The annual inflation rate for the U.K. increased in July by 0.6 percent measured by the Consumer Prices Index inflation rate compared to 0.5 percent in June, according to the Office of National Statistics.
The ONS said that higher prices of alcoholic drinks and hotel rooms were also responsible as well as the drop in the value of the pound for the increase in the CPI.
The Retail Price Index measure of inflation was also up by 1.9 percent in July from its June record of 1.6 percent. The RPI inflation rate is the cap with regard to the extent regulated rail fares in England, Scotland and Wales can increase in the coming year.
According to the separate figures from the ONS, the decrease of the value of the pound after the U.K. referendum to leave the EU increased import costs for its local manufacturers.
Input prices taken from manufacturers increased by 4.3 percent in the year ending July as opposed to a slide of 0.5 percent in the year ending June.

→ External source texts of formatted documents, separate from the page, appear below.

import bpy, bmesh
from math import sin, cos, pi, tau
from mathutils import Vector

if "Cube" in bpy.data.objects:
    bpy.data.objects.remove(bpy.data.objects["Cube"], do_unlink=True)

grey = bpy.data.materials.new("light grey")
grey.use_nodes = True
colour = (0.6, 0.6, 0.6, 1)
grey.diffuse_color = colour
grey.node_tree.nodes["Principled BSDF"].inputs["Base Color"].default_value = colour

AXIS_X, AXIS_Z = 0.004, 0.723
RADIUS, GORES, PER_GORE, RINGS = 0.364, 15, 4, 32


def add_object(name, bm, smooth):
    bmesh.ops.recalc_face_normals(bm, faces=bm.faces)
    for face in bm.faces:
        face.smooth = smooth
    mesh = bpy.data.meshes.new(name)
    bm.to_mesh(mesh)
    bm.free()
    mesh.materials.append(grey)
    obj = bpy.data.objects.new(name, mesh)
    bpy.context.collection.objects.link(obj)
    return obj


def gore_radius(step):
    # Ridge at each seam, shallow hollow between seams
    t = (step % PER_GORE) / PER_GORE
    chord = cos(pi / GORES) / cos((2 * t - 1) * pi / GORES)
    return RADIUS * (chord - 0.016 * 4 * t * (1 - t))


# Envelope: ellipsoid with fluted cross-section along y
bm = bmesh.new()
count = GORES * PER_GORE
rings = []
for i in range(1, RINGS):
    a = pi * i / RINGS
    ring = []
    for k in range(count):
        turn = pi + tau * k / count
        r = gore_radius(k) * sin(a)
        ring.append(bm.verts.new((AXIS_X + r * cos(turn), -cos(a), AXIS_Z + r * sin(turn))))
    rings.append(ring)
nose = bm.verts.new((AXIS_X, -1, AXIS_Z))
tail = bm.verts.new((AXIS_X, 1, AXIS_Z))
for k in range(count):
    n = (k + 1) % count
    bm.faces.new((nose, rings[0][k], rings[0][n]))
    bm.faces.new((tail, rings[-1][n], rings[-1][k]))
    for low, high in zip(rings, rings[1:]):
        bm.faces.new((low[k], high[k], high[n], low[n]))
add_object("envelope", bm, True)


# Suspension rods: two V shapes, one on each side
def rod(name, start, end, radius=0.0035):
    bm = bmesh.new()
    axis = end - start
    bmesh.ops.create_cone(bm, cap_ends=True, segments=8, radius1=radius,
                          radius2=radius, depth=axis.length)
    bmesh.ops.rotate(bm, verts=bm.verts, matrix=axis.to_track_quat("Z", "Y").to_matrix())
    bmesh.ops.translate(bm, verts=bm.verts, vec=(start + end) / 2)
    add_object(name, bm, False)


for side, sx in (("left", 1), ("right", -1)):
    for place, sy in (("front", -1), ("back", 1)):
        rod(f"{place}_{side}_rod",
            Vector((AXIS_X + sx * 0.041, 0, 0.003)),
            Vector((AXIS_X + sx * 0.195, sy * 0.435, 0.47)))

The largest increases came from imported food materials that were up by 10.2 percent, and the increase in the price of imported metals which was up by 12.4 percent. The price of finished goods coming from factories were also pushed up by 0.3 percent than the year previous, resulting in the first increase since June 2014.
“There is no obvious impact on today’s consumer prices figures following the EU referendum result, though the Producer Prices Index (PPI) suggests the fall in the exchange rate is beginning to push up import price faced by manufacturers,” according to Mike Prestwood, head of prices at the ONS.
Chief UK economist at Pantheon Macro economics, Samuel Tombs claims that the pound’s fall was the only cause for the increase in the CPI inflation, which has been its highest since November 2014.
The pound is 13 percent below its level against the dollar just before the referendum and 10 percent lower than the euro.
“Sterling’s depreciation ensured that pump prices rose by 0.7% month-on-month even though dollar oil prices declined,” he said.”As a result, we continue to think that CPI inflation will hit 3% in the second half of 2017.”
As product prices from companies increase, wages could be affected as businesses are forced to cut down on costs, according to Howard Archer, chief UK and european economist at IHS Global Insight.
“Companies may well look to clamp down on workers’ pay as they strive to save costs in a more difficult environment and as imported input prices are lifted by the weakened pound,” Archer said. “Meanwhile, a likely softening labour market and reduced consumer confidence will dilute workers’ ability and willingness to push for higher pay awards.”
Archer believes that even if the country is able to reach its target 2 percent inflation, the Bank of England will continue to push down interest rates to help stimulate growth. He expects the Bank to reach interest levels of 0.1 percent in November down from the current 0.25 percent.